EXERCISE AIM
Could you filter the records below and return each line that holds "radians"?

---*---

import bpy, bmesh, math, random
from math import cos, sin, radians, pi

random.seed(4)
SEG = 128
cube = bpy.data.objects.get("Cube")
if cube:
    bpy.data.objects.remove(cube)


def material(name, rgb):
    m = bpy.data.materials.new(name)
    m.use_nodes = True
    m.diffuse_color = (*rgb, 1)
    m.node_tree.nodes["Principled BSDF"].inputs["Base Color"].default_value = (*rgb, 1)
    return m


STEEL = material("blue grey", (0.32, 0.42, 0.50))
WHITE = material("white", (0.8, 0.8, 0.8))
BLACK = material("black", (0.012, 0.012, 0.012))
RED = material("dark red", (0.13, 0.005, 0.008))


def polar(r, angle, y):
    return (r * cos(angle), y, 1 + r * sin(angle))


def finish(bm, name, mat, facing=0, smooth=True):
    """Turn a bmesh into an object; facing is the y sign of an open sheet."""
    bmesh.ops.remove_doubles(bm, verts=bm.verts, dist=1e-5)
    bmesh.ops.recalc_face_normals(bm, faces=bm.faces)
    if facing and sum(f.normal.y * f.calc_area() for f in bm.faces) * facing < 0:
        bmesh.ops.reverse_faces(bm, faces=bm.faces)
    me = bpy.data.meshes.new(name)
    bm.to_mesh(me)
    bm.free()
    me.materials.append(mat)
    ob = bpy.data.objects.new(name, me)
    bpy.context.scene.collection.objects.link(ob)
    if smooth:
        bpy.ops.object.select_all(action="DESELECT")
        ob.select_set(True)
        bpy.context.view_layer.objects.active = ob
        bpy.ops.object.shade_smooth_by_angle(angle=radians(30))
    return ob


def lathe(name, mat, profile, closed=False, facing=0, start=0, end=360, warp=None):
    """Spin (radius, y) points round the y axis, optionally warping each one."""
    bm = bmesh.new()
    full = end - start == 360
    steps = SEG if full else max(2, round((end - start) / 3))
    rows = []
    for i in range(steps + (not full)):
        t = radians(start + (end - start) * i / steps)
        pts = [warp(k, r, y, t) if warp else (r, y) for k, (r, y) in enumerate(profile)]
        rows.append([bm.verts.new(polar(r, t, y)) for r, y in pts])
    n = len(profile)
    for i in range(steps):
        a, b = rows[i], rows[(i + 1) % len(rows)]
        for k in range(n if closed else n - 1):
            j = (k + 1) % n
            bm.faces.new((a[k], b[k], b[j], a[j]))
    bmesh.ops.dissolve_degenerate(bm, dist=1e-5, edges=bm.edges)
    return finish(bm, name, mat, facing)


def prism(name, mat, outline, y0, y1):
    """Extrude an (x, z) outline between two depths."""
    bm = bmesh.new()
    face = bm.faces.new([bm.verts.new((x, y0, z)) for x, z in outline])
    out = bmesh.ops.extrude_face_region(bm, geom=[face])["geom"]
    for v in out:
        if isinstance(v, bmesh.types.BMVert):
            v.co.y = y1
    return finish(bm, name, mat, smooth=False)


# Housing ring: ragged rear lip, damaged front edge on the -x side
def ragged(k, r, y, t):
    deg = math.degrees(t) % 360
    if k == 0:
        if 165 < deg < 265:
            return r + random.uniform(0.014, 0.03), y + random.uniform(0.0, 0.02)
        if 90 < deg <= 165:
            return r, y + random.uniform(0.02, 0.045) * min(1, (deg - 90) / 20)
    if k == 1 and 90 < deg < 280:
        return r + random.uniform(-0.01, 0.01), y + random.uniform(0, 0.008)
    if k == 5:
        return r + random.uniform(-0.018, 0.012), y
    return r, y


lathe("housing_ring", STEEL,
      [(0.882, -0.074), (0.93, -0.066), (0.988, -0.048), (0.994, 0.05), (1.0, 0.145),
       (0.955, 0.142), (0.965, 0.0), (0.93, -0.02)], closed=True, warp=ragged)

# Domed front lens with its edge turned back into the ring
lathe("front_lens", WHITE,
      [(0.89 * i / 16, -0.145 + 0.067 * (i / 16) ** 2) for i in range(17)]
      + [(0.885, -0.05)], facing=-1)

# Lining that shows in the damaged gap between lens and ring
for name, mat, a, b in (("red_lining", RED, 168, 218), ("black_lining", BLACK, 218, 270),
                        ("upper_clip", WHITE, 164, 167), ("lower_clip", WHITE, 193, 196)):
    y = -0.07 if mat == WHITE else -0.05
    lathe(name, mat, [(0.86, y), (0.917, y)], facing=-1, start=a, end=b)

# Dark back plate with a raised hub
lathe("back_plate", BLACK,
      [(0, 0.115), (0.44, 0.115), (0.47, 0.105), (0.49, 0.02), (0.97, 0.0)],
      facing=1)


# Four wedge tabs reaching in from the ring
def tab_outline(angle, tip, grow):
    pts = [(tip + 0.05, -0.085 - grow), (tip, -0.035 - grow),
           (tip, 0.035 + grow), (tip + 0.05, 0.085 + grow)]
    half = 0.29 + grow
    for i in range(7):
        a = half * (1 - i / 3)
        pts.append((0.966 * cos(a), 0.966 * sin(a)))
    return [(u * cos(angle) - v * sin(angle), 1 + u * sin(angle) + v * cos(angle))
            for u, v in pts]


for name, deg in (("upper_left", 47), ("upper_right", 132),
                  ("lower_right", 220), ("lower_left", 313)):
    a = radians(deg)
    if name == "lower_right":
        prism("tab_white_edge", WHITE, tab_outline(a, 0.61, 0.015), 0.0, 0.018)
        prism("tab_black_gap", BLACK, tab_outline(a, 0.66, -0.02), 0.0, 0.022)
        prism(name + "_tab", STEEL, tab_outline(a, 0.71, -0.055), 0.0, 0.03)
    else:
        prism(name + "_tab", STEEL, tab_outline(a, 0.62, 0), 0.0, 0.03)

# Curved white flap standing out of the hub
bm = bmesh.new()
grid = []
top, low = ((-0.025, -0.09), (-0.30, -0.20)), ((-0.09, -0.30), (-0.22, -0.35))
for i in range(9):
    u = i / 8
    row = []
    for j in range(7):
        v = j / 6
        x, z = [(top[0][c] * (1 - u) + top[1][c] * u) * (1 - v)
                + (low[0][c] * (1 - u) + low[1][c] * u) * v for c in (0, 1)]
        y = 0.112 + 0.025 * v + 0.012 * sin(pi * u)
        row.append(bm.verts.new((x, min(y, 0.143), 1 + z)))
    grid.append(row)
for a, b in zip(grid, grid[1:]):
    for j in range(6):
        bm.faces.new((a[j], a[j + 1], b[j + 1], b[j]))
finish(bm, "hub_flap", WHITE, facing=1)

---*---

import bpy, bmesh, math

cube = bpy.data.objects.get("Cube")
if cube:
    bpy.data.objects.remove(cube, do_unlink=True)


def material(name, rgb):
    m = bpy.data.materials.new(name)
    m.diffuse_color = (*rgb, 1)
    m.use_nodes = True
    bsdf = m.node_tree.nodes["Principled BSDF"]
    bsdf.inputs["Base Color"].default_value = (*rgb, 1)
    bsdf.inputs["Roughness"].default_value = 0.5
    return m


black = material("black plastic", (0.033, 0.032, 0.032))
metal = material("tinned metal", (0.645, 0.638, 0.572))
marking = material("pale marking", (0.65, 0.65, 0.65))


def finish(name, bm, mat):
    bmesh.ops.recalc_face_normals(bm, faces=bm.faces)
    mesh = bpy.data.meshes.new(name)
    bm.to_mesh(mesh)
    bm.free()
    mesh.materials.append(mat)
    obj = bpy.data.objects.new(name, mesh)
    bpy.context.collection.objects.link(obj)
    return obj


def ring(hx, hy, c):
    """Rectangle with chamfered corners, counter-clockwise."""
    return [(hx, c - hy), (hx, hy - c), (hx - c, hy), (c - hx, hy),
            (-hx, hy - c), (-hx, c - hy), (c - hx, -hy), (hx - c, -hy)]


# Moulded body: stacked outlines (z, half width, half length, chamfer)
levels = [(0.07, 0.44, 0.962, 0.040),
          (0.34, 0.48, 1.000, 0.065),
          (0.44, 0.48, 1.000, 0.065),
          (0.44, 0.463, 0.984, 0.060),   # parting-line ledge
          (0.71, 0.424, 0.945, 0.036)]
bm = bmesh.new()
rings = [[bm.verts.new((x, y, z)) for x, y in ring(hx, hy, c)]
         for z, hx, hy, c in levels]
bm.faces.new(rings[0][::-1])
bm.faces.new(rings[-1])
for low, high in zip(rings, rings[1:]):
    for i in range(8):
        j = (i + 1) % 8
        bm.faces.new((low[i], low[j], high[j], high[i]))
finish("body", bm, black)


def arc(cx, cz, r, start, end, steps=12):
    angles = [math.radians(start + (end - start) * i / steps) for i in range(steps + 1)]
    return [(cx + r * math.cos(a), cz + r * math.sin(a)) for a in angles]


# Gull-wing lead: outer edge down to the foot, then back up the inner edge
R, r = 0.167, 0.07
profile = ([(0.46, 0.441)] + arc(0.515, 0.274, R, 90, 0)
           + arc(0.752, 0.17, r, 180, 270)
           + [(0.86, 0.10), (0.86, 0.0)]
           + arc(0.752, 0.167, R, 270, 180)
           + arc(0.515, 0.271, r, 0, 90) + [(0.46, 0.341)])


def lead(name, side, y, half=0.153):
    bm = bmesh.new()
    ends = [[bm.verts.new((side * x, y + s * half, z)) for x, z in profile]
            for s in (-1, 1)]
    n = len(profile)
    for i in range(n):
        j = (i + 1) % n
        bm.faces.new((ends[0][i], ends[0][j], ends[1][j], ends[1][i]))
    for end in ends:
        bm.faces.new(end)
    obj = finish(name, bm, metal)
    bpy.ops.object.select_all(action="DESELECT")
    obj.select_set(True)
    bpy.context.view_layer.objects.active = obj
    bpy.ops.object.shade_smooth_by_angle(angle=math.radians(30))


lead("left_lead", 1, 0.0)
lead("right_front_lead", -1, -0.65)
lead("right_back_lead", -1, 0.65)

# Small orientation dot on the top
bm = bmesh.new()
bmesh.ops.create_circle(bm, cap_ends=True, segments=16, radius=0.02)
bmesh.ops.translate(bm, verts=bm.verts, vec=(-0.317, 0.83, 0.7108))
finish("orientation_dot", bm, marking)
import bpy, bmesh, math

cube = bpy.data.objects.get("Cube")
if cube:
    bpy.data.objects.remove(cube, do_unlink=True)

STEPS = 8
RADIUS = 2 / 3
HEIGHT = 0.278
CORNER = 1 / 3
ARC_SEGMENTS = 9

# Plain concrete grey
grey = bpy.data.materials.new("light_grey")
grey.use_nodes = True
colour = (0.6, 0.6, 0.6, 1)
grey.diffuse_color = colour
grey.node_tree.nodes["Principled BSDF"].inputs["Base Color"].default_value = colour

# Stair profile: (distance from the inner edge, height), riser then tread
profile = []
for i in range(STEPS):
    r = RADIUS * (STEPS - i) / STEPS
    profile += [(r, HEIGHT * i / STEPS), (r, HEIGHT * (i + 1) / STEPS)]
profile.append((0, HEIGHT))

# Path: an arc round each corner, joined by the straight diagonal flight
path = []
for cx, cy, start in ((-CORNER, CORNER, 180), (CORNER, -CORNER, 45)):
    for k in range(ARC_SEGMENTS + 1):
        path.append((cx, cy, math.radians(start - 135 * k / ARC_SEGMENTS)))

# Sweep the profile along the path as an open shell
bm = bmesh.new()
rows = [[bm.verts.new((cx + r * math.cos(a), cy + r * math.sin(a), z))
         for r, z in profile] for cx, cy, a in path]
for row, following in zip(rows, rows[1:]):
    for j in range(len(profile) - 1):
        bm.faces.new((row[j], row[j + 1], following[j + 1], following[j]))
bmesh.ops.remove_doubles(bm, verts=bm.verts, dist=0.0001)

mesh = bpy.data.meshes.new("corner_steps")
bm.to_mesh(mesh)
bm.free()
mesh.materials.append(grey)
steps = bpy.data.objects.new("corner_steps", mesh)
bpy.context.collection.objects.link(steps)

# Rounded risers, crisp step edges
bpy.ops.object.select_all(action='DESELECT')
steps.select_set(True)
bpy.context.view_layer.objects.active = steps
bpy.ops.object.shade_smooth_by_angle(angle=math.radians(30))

---*---

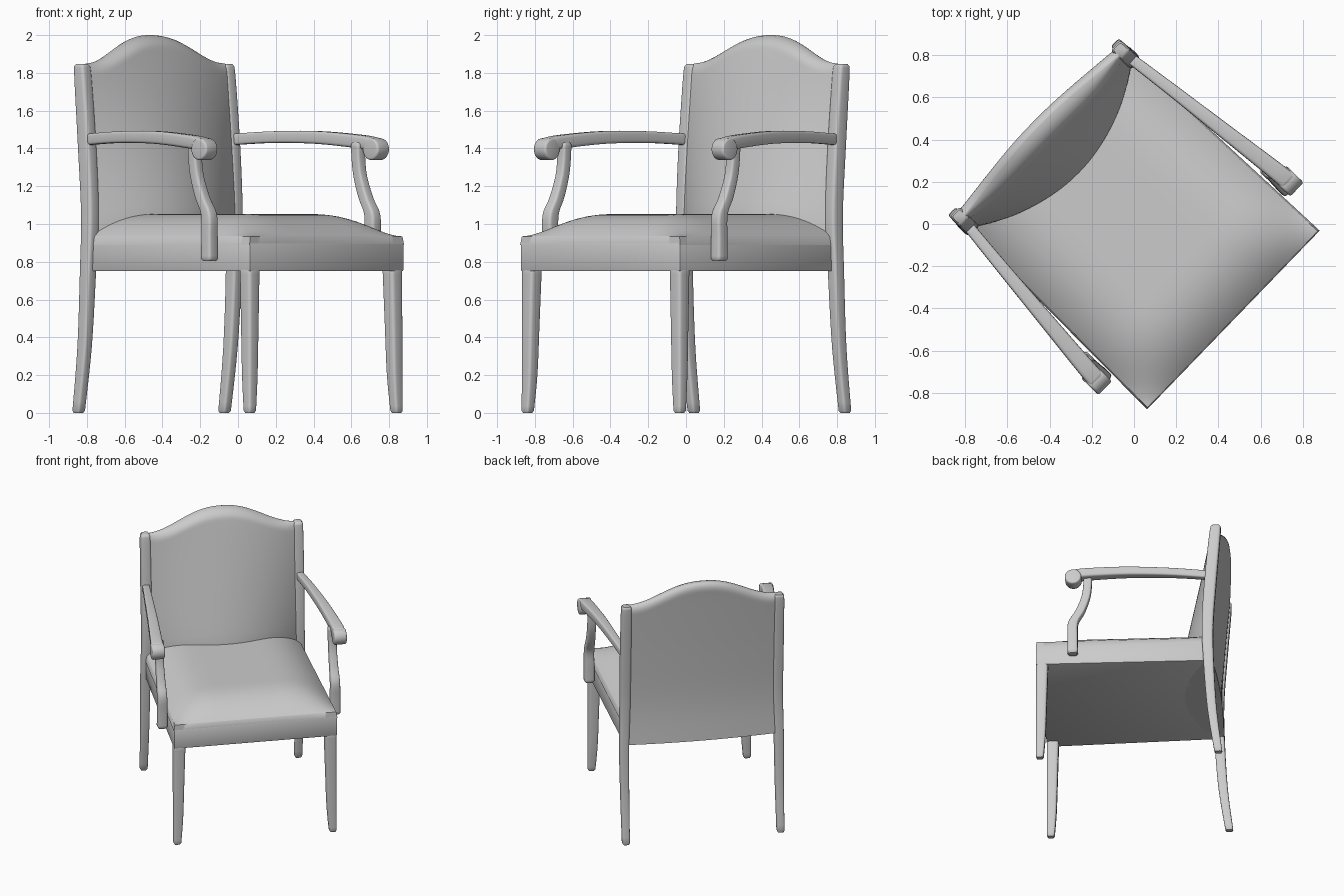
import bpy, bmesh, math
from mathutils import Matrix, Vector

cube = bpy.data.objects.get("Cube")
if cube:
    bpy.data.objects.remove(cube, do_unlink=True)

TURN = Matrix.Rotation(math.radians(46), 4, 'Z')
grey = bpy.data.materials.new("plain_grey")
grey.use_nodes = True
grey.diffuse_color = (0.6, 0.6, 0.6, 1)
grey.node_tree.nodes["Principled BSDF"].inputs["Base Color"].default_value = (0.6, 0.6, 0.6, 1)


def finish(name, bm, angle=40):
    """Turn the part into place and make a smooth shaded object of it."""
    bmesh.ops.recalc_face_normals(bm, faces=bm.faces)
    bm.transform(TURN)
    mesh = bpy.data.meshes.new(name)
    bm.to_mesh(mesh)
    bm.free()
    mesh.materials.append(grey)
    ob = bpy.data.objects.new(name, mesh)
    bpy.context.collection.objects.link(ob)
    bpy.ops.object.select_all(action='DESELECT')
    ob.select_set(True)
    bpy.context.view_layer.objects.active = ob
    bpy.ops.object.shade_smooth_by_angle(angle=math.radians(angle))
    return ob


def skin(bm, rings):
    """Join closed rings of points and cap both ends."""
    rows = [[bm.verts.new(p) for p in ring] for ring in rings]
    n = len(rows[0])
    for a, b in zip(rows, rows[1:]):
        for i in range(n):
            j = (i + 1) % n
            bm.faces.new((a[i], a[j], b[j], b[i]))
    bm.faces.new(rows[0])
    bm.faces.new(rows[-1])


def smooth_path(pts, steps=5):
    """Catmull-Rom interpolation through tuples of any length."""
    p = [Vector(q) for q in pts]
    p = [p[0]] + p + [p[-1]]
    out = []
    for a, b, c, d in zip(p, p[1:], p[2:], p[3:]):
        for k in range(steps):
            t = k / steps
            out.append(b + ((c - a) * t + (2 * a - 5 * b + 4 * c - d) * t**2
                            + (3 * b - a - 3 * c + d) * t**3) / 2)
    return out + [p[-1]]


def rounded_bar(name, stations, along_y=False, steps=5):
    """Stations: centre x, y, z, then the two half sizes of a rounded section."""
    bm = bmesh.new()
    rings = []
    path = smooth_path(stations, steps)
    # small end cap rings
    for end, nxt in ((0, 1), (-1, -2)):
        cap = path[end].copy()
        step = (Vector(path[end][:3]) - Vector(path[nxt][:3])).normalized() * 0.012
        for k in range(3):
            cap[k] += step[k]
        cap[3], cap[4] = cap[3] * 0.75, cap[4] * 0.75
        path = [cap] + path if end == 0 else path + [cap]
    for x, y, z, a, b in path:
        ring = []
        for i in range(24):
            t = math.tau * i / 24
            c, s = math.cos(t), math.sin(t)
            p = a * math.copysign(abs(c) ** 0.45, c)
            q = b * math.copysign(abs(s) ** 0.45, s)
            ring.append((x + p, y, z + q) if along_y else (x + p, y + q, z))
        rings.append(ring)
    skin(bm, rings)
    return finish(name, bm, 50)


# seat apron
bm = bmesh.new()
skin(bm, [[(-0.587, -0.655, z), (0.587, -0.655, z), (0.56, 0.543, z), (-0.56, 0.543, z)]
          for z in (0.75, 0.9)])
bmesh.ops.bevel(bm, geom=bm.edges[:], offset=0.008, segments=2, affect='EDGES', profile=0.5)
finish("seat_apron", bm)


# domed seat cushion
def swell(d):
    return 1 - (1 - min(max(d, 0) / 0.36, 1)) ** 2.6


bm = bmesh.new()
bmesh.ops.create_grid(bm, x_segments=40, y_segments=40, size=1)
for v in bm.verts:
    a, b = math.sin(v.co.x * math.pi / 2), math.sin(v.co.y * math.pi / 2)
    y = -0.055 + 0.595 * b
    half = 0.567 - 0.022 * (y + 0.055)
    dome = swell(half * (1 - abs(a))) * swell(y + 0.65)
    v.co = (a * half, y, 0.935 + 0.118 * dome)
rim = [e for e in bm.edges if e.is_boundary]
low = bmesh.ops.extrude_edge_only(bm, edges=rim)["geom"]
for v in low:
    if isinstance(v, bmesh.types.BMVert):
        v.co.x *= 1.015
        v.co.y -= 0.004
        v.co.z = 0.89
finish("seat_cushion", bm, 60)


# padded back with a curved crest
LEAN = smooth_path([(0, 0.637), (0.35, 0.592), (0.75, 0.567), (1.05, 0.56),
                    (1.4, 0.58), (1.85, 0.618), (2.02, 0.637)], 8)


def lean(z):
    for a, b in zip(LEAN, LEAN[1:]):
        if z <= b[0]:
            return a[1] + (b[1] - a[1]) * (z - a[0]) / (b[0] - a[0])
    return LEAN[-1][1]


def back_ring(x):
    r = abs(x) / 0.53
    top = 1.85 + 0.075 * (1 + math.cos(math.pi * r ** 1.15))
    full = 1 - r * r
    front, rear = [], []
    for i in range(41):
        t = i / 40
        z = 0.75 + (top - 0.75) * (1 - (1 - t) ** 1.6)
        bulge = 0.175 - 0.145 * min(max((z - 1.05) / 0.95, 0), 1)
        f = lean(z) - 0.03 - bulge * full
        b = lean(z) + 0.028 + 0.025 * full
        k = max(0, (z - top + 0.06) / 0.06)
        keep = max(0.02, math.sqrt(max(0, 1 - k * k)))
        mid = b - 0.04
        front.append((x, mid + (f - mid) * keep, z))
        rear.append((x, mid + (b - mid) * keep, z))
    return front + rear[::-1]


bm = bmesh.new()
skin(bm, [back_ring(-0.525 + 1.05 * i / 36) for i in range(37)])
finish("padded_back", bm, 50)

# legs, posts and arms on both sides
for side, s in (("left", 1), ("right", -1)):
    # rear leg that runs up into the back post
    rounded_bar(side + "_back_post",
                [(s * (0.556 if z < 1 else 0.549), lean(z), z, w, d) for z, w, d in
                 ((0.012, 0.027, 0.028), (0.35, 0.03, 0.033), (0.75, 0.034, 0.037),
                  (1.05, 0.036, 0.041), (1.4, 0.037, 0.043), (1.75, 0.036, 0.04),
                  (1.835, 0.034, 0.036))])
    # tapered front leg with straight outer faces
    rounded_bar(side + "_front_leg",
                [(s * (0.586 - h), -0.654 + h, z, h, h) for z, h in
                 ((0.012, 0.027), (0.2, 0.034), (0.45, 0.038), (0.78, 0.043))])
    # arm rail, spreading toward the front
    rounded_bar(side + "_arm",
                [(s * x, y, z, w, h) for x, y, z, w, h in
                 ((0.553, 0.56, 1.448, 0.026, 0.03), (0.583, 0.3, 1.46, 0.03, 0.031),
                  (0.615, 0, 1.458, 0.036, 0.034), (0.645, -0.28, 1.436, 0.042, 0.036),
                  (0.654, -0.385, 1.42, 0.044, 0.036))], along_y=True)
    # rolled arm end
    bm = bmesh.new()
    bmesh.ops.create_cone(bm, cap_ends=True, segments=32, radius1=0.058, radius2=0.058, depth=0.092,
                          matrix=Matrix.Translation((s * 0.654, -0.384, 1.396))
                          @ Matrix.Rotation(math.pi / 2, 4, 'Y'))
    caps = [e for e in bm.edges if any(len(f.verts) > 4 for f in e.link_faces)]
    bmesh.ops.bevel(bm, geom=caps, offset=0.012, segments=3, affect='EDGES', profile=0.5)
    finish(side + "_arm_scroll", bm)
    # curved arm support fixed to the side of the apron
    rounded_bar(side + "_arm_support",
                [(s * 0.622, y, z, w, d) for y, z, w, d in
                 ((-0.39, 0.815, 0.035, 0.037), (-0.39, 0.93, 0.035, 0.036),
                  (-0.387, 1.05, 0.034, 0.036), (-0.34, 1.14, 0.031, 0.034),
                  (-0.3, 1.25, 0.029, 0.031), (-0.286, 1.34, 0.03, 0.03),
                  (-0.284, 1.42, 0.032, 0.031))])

---*---

EXPECTED ANSWER
from math import cos, sin, radians, pi
        bpy.ops.object.shade_smooth_by_angle(angle=radians(30))
        t = radians(start + (end - start) * i / steps)
    a = radians(deg)
    angles = [math.radians(start + (end - start) * i / steps) for i in range(steps + 1)]
    bpy.ops.object.shade_smooth_by_angle(angle=math.radians(30))
        path.append((cx, cy, math.radians(start - 135 * k / ARC_SEGMENTS)))
bpy.ops.object.shade_smooth_by_angle(angle=math.radians(30))
TURN = Matrix.Rotation(math.radians(46), 4, 'Z')
    bpy.ops.object.shade_smooth_by_angle(angle=math.radians(angle))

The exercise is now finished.